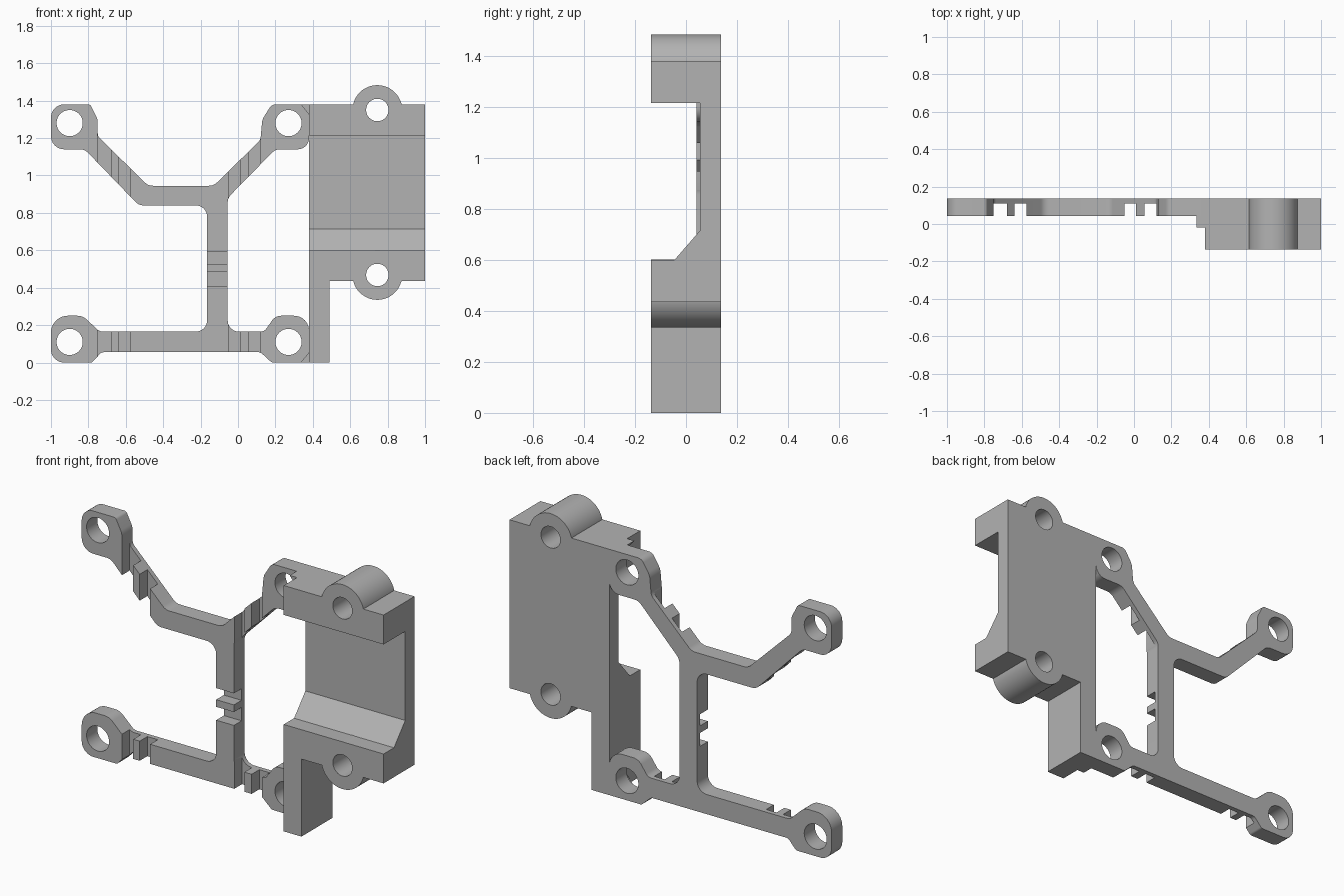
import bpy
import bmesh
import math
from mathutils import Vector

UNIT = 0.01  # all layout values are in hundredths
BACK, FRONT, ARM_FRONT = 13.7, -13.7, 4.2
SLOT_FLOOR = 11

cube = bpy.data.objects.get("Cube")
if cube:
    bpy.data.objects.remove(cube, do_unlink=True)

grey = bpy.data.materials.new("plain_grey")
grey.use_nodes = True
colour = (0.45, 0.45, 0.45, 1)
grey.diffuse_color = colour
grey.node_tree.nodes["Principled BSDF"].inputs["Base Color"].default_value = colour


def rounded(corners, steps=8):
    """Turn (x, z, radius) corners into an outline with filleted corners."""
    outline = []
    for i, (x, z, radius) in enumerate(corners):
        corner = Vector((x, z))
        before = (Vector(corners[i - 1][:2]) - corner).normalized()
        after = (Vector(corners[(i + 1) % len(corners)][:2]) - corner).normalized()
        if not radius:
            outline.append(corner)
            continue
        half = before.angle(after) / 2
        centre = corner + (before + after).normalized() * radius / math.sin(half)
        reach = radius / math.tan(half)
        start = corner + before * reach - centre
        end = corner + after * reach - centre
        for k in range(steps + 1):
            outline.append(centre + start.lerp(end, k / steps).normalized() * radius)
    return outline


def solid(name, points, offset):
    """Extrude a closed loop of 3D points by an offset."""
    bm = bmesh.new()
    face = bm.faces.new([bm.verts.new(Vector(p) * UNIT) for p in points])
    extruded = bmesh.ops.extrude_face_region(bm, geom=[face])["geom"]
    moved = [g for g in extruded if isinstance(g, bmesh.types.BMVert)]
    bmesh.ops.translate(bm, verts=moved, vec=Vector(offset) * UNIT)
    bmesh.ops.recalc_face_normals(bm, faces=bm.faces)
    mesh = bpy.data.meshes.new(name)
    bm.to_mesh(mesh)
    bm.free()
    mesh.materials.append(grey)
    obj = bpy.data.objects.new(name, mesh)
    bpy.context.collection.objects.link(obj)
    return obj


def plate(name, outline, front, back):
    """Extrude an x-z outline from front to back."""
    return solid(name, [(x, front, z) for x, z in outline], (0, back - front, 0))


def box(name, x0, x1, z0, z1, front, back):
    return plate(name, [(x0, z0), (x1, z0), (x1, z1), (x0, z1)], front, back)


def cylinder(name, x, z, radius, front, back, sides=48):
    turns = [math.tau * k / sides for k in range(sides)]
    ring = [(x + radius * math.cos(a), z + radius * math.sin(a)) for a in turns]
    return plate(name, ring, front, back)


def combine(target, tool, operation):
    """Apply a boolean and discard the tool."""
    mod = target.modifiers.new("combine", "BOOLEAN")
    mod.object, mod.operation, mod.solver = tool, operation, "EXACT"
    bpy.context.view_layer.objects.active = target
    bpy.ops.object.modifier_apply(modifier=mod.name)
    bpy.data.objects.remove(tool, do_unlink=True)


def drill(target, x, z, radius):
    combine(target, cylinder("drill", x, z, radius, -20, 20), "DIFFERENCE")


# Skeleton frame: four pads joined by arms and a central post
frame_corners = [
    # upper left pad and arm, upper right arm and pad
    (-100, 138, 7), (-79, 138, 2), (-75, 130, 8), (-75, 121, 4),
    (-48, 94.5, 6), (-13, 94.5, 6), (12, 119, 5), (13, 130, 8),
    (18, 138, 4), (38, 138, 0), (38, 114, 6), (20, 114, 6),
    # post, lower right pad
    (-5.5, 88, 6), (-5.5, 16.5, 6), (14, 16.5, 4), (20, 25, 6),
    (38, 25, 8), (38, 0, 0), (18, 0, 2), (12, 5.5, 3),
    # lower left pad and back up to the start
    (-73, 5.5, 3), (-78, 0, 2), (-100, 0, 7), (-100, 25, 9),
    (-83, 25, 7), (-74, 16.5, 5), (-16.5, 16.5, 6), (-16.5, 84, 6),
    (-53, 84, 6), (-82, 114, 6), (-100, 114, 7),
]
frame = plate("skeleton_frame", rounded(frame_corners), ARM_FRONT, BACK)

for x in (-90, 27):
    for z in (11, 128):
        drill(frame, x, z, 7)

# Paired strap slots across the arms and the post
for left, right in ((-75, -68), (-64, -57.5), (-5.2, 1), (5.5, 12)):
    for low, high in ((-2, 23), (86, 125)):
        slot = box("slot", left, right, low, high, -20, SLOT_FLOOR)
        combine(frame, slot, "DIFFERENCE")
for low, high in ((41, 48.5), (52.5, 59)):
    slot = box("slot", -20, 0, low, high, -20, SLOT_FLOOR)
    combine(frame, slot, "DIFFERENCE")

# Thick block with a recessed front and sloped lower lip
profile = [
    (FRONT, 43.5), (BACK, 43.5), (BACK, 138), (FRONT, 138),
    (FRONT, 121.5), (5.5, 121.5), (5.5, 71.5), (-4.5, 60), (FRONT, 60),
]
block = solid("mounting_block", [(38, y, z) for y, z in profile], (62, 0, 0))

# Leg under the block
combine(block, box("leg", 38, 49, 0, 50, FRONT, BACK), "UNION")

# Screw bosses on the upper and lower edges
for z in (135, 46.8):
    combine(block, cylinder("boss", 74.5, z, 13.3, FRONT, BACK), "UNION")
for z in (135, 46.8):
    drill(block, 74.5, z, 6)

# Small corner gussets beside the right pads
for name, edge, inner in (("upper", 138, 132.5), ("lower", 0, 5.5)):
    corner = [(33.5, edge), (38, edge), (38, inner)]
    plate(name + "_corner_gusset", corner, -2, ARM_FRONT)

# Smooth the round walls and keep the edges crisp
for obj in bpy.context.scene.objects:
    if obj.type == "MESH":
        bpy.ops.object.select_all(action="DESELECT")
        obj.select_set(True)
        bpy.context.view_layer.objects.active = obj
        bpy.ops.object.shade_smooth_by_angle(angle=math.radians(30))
...
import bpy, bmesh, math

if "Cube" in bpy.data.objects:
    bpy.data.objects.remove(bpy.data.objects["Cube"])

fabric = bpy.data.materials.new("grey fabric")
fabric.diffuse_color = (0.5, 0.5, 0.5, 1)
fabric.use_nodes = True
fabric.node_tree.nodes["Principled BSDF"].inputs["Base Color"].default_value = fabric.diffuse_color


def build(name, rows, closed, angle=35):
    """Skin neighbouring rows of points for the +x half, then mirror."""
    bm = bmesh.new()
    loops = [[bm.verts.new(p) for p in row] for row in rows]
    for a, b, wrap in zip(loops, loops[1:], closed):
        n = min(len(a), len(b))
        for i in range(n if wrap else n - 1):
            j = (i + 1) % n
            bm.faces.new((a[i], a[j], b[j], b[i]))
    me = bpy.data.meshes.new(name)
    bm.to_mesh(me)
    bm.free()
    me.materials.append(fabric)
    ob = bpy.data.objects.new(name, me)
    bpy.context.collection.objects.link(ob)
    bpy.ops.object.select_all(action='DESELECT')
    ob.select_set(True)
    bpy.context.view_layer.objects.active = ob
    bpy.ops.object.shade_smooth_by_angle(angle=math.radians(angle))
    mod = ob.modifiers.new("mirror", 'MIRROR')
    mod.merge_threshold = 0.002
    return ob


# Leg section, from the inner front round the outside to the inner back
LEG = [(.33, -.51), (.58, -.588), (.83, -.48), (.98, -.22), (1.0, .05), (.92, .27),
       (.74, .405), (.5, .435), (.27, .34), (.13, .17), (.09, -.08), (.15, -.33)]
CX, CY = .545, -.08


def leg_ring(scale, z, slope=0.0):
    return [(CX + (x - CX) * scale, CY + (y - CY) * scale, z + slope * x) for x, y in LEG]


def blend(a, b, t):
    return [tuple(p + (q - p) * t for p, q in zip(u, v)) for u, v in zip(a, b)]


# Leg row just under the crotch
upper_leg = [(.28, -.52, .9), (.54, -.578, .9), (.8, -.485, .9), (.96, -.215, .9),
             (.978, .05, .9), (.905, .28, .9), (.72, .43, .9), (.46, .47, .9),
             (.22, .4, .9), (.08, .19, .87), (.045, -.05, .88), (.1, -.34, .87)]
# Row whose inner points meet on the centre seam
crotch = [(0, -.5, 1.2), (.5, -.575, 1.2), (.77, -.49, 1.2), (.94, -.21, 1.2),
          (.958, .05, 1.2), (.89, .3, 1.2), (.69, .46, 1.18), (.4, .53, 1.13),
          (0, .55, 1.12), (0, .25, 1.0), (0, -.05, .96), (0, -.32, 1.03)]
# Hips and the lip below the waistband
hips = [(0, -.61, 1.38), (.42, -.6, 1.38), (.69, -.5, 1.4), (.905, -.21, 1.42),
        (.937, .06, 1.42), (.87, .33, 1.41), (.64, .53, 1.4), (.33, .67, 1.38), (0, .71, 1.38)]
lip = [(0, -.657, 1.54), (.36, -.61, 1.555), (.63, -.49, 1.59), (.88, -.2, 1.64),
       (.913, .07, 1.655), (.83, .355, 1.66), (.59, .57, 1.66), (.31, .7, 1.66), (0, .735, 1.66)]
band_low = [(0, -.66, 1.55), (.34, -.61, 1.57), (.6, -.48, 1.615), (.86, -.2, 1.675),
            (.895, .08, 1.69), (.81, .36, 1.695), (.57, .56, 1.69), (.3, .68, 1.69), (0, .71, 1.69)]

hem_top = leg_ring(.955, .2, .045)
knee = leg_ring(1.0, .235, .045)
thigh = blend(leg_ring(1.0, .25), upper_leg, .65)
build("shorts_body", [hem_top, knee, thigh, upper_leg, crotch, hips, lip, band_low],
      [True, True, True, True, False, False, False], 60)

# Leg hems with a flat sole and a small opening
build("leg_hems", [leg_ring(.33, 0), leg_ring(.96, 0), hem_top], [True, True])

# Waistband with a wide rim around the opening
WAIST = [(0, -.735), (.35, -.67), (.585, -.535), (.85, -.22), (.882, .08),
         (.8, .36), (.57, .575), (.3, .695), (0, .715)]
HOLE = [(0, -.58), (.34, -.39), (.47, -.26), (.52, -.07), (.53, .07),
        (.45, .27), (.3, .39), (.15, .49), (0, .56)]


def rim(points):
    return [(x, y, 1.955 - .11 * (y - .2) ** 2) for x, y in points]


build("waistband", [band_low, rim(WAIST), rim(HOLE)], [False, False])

What to work on:
Would you please copy exactly the part of the entries above that begins at the line containing "loops = [[bm.verts.new(p)" and ends at the line containing "ob = bpy.data.objects.new(name, me)", both lines included?

Response to the exercise:
    loops = [[bm.verts.new(p) for p in row] for row in rows]
    for a, b, wrap in zip(loops, loops[1:], closed):
        n = min(len(a), len(b))
        for i in range(n if wrap else n - 1):
            j = (i + 1) % n
            bm.faces.new((a[i], a[j], b[j], b[i]))
    me = bpy.data.meshes.new(name)
    bm.to_mesh(me)
    bm.free()
    me.materials.append(fabric)
    ob = bpy.data.objects.new(name, me)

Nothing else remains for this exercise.